When it comes to cloning, there's a mixed bag there as well. If we're talking about cloning an entire person, then I'd say no but strictly on moral grounds. But think of it. What better way could a doctor possibly have of repairing your damaged or diseased body, than by cloning your own organs? Need a liver? What if they could just grow you a new one right from your own DNA? When it's ready they could transplant it with no fear of rejection because it would be an exact genetic copy of the one they took out. Children born with faulty or missing organs could be normal after doctors regrew the needed parts from the child's own DNA. I think the potential benefits of stem cell research far outweigh the risks, and they definitely outweigh the superstitious fears of nitwits.

lori said...

I don't believe stem cell research "kills" someone. And with research being done there may soon be a way to extract stem cells from embryos without destroying the embryo.

Anonymous said...

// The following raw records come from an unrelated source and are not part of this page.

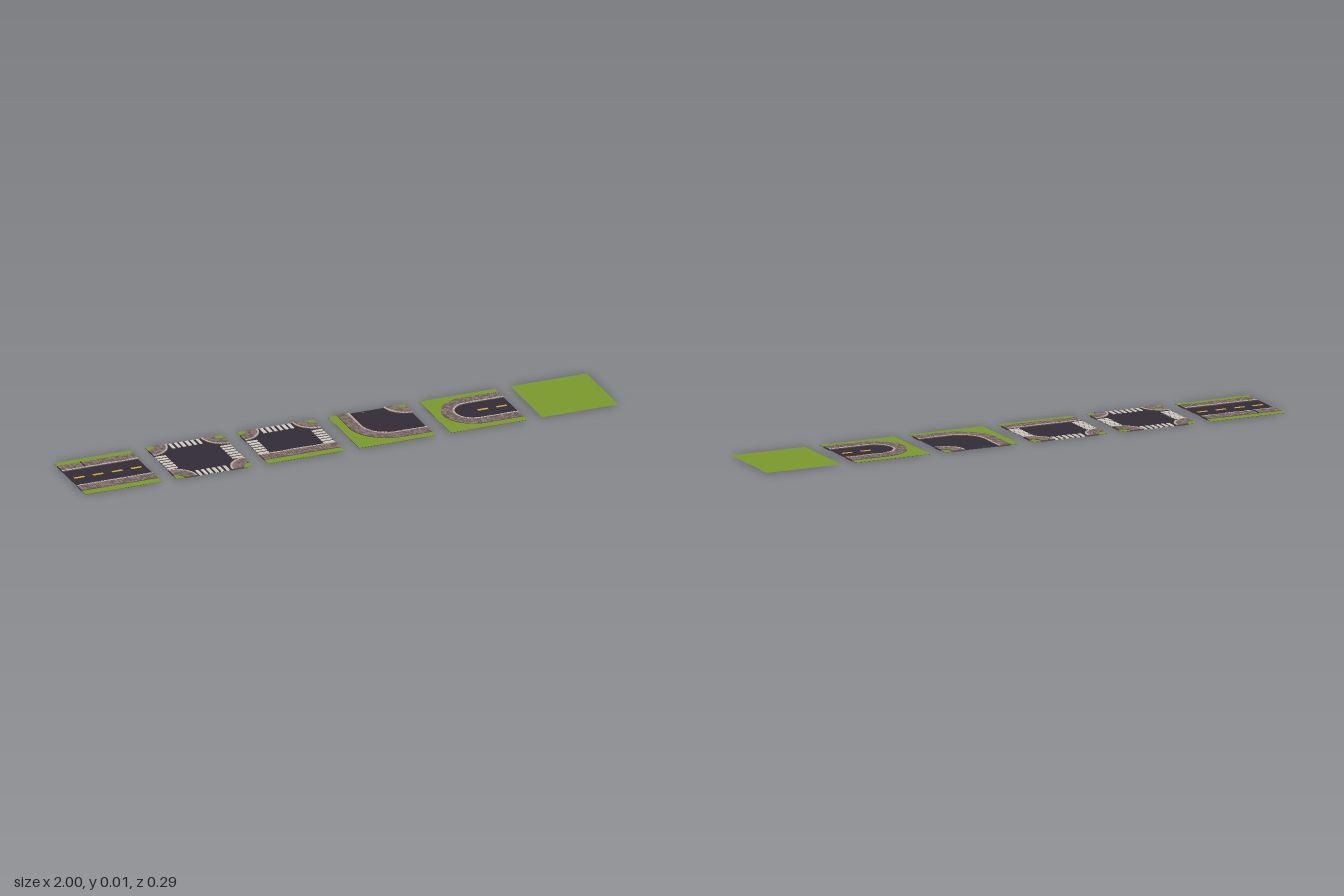
import * as THREE from 'three';
import { mergeGeometries } from 'three/addons/utils/BufferGeometryUtils.js';

const mat = (name, color, side = THREE.FrontSide) => {
  const m = new THREE.MeshStandardMaterial({ color, side });
  m.name = name;
  return m;
};
const asphalt = mat('asphalt', 0x322c36, THREE.DoubleSide);
const grass = mat('grass', 0x7a992d, THREE.DoubleSide);
const mortar = mat('mortar', 0x5a4b4b);
const stoneLight = mat('light paving', 0x8a7673);
const stoneDark = mat('dark paving', 0x716261);
const curbStone = mat('curb stone', 0xb9aca2);
const white = mat('white paint', 0xcfc8c0);
const yellow = mat('yellow paint', 0xd9a92c);
const weed = mat('weed', 0x5d7a26);

const H = 0.143;      // half a tile
const ROAD = 0.064;   // half the road width
const WALK = 0.048;   // pavement width
const PITCH = 0.343;  // distance between tiles

let seed = 7;
const rand = () => (seed = (seed * 16807) % 2147483647) / 2147483647;

function mesh(parent, name, geometry, material) {
  const m = new THREE.Mesh(geometry, material);
  m.name = name;
  parent.add(m);
  return m;
}

// Flat slab with an outline in x and z
function slab(points, bottom, top) {
  const g = new THREE.ExtrudeGeometry(new THREE.Shape(points), { depth: top - bottom, bevelEnabled: false });
  return g.rotateX(Math.PI / 2).translate(0, top, 0);
}

// Square sheet
function sheet(parent, name, material, y) {
  mesh(parent, name, new THREE.PlaneGeometry(2 * H, 2 * H).rotateX(-Math.PI / 2).translate(0, y, 0), material);
}

// Point beside a path, d outwards from the road
function beside(path, u, d) {
  const p = path.getPointAt(u), t = path.getTangentAt(u);
  return new THREE.Vector2(p.x - t.y * d, p.y + t.x * d);
}

// Paved walk along a road edge, with the lawn behind it closed through the given corners
function walk(parent, path, corners, turn = 0) {
  const group = new THREE.Group();
  group.name = 'pavement';
  group.rotation.y = turn;
  parent.add(group);

  const n = 48, inner = [], outer = [];
  for (let i = 0; i <= n; i++) {
    inner.push(beside(path, i / n, 0));
    outer.push(beside(path, i / n, WALK));
  }
  mesh(group, 'pavementBed', slab([...inner, ...outer.slice().reverse()], 0, 0.005), mortar);
  const lawn = [...outer, ...corners.map(([x, z]) => new THREE.Vector2(x, z))];
  mesh(group, 'lawn', slab(lawn, 0.0025, 0.0035), grass);

  // Rows of stones: one curb row, then four paving rows
  const light = [], dark = [], curb = [], weeds = [];
  const rows = [[0.004, 0.0075], [0.0132, 0.009], [0.0233, 0.009], [0.0334, 0.009], [0.0432, 0.0085]];
  rows.forEach(([d, width], row) => {
    const mean = beside(path, 0.5, d).distanceTo(beside(path, 0.49, d)) * 100;
    const span = Math.max(mean, path.getLength() * 0.6);
    const count = Math.max(4, Math.round(span / 0.0125));
    for (let i = 0; i < count; i++) {
      const a = beside(path, i / count, d), b = beside(path, (i + 1) / count, d);
      const top = 0.0056 + rand() * 0.0012;
      const g = new THREE.BoxGeometry(Math.max(0.003, a.distanceTo(b) - 0.0014), 0.004, width);
      g.rotateY(-Math.atan2(b.y - a.y, b.x - a.x));
      g.translate((a.x + b.x) / 2, top - 0.002, (a.y + b.y) / 2);
      (row === 0 ? curb : rand() < 0.55 ? light : dark).push(g);
    }
  });

  // Weeds at the outer side of the paving
  const weedCount = Math.ceil(path.getLength() / 0.035);
  for (let i = 0; i < weedCount; i++) {
    const p = beside(path, 0.06 + 0.88 * rand(), WALK * (0.55 + 0.45 * rand()));
    weeds.push(new THREE.ConeGeometry(0.0035, 0.005, 5).translate(p.x, 0.0072, p.y));
  }
  mesh(group, 'curb', mergeGeometries(curb), curbStone);
  mesh(group, 'lightStones', mergeGeometries(light), stoneLight);
  mesh(group, 'darkStones', mergeGeometries(dark), stoneDark);
  mesh(group, 'weeds', mergeGeometries(weeds), weed);
}

// Straight pavement on the front side, turned where needed
function straightWalk(parent, turn = 0) {
  walk(parent, new THREE.Path().moveTo(-H, ROAD).lineTo(H, ROAD), [[H, H], [-H, H]], turn);
}

// Quarter round pavement in the back left corner, turned where needed
function cornerWalk(parent, turn = 0) {
  walk(parent, new THREE.Path().absarc(H, -H, H - ROAD, Math.PI / 2, Math.PI, false), [[H, -H]], turn);
}

// Zebra crossing on the back edge, turned where needed
function crossing(parent, turn = 0) {
  const parts = [];
  for (let i = 0; i < 6; i++) {
    parts.push(new THREE.BoxGeometry(0.012, 0.004, 0.04).translate((i - 2.5) * 0.0205, 0.002, -H + 0.021));
  }
  mesh(parent, 'crossing', mergeGeometries(parts), white).rotation.y = turn;
}

function dashes(parent, offsets) {
  const parts = offsets.map(x => new THREE.BoxGeometry(0.039, 0.0035, 0.009).translate(x, 0.00175, 0));
  mesh(parent, 'laneDashes', mergeGeometries(parts), yellow);
}

export function createModel() {
  const model = new THREE.Group();
  model.name = 'roadTiles';
  const Q = Math.PI / 2;

  const tiles = ['straightRoad', 'crossroads', 'junction', 'bend', 'deadEnd', 'lawnTile'].map((name, i) => {
    const tile = new THREE.Group();
    tile.name = name;
    tile.position.x = (i - 2.5) * PITCH;
    model.add(tile);
    if (i < 5) sheet(tile, 'road', asphalt, 0.002);
    else sheet(tile, 'lawn', grass, 0.003);
    return tile;
  });
  const [straight, cross, junction, bend, deadEnd] = tiles;

  // Straight road with a gutter across the back pavement
  straightWalk(straight);
  straightWalk(straight, Math.PI);
  dashes(straight, [-0.107, -0.036, 0.036, 0.107]);
  mesh(straight, 'gutter', new THREE.BoxGeometry(0.005, 0.002, 0.04).translate(-0.055, 0.0063, -0.093), asphalt);

  // Crossroads
  for (let i = 0; i < 4; i++) {
    cornerWalk(cross, i * Q);
    crossing(cross, i * Q);
  }

  // Junction closed at the front
  for (const turn of [0, Q]) cornerWalk(junction, turn);
  for (const turn of [0, Q, -Q]) crossing(junction, turn);
  straightWalk(junction);

  // Bend from the back to the left side
  const r = 0.092, c = r - ROAD;
  const curve = new THREE.Path().moveTo(-ROAD, -H).lineTo(-ROAD, -c);
  curve.absarc(c, -c, r, Math.PI, Q, true).lineTo(H, ROAD);
  walk(bend, curve, [[H, H], [-H, H], [-H, -H]]);
  cornerWalk(bend);
  mesh(bend, 'drain', new THREE.BoxGeometry(0.012, 0.001, 0.008).translate(-0.015, 0.0025, -0.132), mortar);

  // Dead end opening to the left side
  const loop = new THREE.Path().moveTo(H, -ROAD).lineTo(0, -ROAD);
  loop.absarc(0, 0, ROAD, 3 * Q, Q, true).lineTo(H, ROAD);
  walk(deadEnd, loop, [[H, H], [-H, H], [-H, -H], [H, -H]]);
  dashes(deadEnd, [0.036, 0.107]);

  return model;
}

If it destroys and embryo, it kills a life. Just because an egg is fertilized in a petri dish doesn't make it any different than if it were fertilized through sexual intercourse. Destroy a fetus in the womb or destroy a fetus in a dish...it's still a fetus.

lori said...

That's your opinion. Not the opinion of any other people and many scientist conducting the experiments. The question of "when does life begin?" is a deeply personal and individual issue. I don't think of cells in a dish as a life. I do, however, think of the person who's organ are transplanted to others as a life. I do value life but I don't feel that the rights of a "fetus", or cells in a dish, should be more important than the life of person's affected with chronic illness or injuries like spinal cord injuries.

lori said...

One more thing I forgot in my previous post. I think you're using the term fetus incorrectly. Stem cells are withdrawn from embryos. An embryo is not considered a fetus until the eight stage of gestation.

Justin said...

Wouldn't it be a moot point in the case of embryos grown in a petri dish for implantation in an infertile mother that are going to be disposed of anyway? If they're already going to die, why not use them to potentially save or better the life of someone else? Perhaps you're morally opposed to the idea of "test tube babies", and if that's the case it's your right, but then that's the concept you need to address your opposition to. Not the method by which the unused embryos are disposed of.

Anne LeBlanc said...

I hope the parents find help for their child. It's significant that although the article points out the controversy with embryonic stem cells, the child referenced who got treatment in China was treated with umbilical cord stem cells, for which there is no controversy. These stem cells and others found in the tissues of children and adults, all non-controversial sources, have helped many patients in the US and other countries throughout the world.